Content starts
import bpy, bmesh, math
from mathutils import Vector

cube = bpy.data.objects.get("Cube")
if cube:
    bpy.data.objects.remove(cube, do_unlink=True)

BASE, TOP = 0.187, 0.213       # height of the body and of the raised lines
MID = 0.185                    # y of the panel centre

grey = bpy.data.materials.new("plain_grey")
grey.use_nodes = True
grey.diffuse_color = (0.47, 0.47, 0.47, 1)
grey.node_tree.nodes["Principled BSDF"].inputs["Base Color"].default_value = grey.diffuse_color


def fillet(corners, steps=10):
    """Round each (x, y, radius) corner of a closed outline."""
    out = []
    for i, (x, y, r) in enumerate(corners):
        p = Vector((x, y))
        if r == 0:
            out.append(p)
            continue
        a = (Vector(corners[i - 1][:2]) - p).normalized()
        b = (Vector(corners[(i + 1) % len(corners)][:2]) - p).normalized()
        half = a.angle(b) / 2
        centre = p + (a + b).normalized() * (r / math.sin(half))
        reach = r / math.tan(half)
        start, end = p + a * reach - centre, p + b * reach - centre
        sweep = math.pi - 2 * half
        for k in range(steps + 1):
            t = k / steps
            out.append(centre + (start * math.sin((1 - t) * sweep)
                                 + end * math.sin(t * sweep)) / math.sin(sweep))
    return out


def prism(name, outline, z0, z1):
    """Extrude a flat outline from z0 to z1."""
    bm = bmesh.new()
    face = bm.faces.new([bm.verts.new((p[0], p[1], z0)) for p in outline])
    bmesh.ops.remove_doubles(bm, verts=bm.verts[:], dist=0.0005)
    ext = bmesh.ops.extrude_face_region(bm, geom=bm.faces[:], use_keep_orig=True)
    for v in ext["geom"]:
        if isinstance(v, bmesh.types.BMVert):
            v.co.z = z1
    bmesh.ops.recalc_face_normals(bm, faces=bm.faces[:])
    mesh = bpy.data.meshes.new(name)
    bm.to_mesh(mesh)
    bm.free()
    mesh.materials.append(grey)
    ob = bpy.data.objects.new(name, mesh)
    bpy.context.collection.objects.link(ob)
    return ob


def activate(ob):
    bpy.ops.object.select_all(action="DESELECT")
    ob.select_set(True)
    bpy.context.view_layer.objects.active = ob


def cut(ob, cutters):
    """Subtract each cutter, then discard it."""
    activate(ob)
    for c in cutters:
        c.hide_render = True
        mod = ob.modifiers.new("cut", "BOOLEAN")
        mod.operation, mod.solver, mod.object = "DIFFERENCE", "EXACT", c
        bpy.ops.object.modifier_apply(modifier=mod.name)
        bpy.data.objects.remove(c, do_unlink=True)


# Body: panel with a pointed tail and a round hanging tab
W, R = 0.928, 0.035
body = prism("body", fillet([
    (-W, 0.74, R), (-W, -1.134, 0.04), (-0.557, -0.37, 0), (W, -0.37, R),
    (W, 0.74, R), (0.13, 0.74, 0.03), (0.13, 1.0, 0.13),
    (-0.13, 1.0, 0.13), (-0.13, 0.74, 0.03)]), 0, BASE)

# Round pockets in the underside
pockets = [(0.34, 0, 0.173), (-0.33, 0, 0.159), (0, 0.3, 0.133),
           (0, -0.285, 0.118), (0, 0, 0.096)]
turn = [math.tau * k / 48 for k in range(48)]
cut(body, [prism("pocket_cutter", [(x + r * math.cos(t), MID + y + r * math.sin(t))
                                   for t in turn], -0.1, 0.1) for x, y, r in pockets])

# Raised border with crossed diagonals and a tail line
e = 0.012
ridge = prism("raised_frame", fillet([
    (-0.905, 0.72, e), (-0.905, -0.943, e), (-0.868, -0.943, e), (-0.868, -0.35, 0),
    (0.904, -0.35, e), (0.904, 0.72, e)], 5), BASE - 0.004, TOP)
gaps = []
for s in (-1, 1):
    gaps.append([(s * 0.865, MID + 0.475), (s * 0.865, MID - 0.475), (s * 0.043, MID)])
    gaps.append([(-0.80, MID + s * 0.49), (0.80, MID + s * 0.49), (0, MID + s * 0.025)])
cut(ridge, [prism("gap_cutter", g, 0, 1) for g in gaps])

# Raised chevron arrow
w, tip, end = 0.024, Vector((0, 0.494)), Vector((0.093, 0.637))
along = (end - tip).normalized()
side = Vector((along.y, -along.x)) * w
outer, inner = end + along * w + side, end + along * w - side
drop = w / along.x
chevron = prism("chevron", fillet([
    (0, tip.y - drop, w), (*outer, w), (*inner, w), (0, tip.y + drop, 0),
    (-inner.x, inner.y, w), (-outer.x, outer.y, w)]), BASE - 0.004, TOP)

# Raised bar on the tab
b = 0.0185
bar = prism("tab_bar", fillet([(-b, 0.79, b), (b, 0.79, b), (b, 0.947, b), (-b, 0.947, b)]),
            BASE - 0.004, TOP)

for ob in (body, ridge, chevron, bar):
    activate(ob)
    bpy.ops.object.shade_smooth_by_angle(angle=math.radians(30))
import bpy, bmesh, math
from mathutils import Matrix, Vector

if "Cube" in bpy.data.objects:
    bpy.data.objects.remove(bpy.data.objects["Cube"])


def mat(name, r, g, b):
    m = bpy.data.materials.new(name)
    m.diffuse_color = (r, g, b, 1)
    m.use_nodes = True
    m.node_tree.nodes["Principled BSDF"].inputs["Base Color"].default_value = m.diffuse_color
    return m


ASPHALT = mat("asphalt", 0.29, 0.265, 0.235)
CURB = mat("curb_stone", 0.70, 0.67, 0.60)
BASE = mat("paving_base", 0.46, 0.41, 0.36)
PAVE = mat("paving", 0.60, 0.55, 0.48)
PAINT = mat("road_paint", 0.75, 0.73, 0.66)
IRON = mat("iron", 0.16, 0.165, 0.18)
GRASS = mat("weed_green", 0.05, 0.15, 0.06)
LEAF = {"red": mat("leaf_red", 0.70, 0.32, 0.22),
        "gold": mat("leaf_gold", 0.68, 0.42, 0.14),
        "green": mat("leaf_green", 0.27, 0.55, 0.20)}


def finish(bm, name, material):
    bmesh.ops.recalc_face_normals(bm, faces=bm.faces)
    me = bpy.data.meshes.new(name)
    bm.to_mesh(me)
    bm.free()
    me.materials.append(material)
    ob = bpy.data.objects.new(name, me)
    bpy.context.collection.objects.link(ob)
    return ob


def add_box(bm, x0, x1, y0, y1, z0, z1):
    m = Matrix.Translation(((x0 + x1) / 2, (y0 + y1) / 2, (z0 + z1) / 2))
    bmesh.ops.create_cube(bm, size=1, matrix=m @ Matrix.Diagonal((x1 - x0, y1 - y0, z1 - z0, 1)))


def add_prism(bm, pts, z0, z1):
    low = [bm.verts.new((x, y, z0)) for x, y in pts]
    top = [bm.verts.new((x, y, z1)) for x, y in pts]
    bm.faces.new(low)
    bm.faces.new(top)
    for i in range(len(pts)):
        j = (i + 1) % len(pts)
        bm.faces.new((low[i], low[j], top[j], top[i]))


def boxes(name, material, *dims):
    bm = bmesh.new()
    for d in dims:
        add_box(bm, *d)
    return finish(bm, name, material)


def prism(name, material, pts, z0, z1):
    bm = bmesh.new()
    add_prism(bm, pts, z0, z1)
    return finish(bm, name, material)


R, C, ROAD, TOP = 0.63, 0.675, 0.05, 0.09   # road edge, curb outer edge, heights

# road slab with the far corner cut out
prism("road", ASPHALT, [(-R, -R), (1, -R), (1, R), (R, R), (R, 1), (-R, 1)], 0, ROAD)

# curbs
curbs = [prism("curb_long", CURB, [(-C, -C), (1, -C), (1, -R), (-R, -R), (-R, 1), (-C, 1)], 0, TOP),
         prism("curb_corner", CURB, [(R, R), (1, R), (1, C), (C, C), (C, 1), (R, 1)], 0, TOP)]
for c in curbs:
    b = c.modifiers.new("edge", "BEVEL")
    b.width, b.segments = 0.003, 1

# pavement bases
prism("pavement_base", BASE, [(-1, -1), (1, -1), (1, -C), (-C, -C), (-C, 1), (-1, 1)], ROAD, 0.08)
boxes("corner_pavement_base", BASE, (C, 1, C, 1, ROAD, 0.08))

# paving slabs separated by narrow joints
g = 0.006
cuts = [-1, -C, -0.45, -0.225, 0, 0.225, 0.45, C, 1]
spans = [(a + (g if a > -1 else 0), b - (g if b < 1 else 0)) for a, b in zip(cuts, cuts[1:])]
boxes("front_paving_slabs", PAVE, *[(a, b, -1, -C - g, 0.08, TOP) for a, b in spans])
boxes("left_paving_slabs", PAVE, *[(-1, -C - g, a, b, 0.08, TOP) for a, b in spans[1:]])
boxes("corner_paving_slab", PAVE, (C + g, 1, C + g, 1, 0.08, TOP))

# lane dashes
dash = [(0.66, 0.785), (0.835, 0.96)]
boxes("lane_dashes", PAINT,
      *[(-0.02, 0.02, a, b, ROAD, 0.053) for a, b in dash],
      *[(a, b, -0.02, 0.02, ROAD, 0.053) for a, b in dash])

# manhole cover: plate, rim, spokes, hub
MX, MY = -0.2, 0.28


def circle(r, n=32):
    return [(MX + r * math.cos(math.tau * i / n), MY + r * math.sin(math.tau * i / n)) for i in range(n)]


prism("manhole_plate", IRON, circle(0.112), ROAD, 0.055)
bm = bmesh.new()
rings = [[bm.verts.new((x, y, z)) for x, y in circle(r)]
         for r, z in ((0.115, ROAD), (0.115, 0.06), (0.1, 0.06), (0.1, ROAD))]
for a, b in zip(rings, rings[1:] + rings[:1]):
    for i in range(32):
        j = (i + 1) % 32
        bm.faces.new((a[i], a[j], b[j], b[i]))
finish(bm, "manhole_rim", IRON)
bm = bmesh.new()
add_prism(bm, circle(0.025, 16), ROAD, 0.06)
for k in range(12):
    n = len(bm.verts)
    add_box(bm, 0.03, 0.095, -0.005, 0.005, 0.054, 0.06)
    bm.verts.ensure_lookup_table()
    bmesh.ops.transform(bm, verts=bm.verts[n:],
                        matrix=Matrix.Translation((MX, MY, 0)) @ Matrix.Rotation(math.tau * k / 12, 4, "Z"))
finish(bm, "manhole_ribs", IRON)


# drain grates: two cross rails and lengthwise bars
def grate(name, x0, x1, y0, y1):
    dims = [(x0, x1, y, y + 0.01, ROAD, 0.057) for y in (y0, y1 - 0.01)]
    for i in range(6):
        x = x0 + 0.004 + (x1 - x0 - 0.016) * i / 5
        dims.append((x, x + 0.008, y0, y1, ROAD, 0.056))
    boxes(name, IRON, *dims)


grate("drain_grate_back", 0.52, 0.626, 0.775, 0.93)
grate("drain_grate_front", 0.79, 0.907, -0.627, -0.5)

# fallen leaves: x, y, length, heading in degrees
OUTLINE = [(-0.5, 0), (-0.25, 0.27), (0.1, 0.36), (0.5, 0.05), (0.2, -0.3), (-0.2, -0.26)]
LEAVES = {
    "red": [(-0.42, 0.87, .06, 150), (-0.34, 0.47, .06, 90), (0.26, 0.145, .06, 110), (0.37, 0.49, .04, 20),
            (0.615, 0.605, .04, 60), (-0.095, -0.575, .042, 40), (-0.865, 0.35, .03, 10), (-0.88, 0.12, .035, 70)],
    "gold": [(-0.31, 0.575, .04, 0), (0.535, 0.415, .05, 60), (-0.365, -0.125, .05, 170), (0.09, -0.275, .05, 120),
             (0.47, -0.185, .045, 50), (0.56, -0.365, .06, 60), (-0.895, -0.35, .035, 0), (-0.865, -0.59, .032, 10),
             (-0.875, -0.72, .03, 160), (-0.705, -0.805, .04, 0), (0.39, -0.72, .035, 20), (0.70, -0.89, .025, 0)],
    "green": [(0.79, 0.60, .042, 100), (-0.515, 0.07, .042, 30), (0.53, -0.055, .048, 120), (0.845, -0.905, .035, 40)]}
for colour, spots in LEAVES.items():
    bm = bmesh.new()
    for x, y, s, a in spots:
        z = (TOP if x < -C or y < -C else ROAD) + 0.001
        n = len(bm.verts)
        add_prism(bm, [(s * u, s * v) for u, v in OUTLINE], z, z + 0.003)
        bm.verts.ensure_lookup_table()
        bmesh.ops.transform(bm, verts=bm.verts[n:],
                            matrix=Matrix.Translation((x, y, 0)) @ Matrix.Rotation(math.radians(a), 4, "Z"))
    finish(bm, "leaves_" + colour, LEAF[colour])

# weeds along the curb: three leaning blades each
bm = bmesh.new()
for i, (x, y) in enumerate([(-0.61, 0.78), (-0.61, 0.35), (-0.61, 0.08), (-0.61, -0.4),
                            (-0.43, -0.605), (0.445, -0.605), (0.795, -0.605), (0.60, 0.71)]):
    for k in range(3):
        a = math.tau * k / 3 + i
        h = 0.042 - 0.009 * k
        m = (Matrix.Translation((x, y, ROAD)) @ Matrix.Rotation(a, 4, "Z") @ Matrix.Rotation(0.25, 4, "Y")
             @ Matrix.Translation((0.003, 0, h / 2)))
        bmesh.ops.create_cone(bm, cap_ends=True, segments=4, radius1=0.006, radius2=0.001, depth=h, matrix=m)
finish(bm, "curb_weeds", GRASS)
Content ends
Exercise: Report the number of lines in the records that include the string "IRON", and write no other words.

Answer section: 5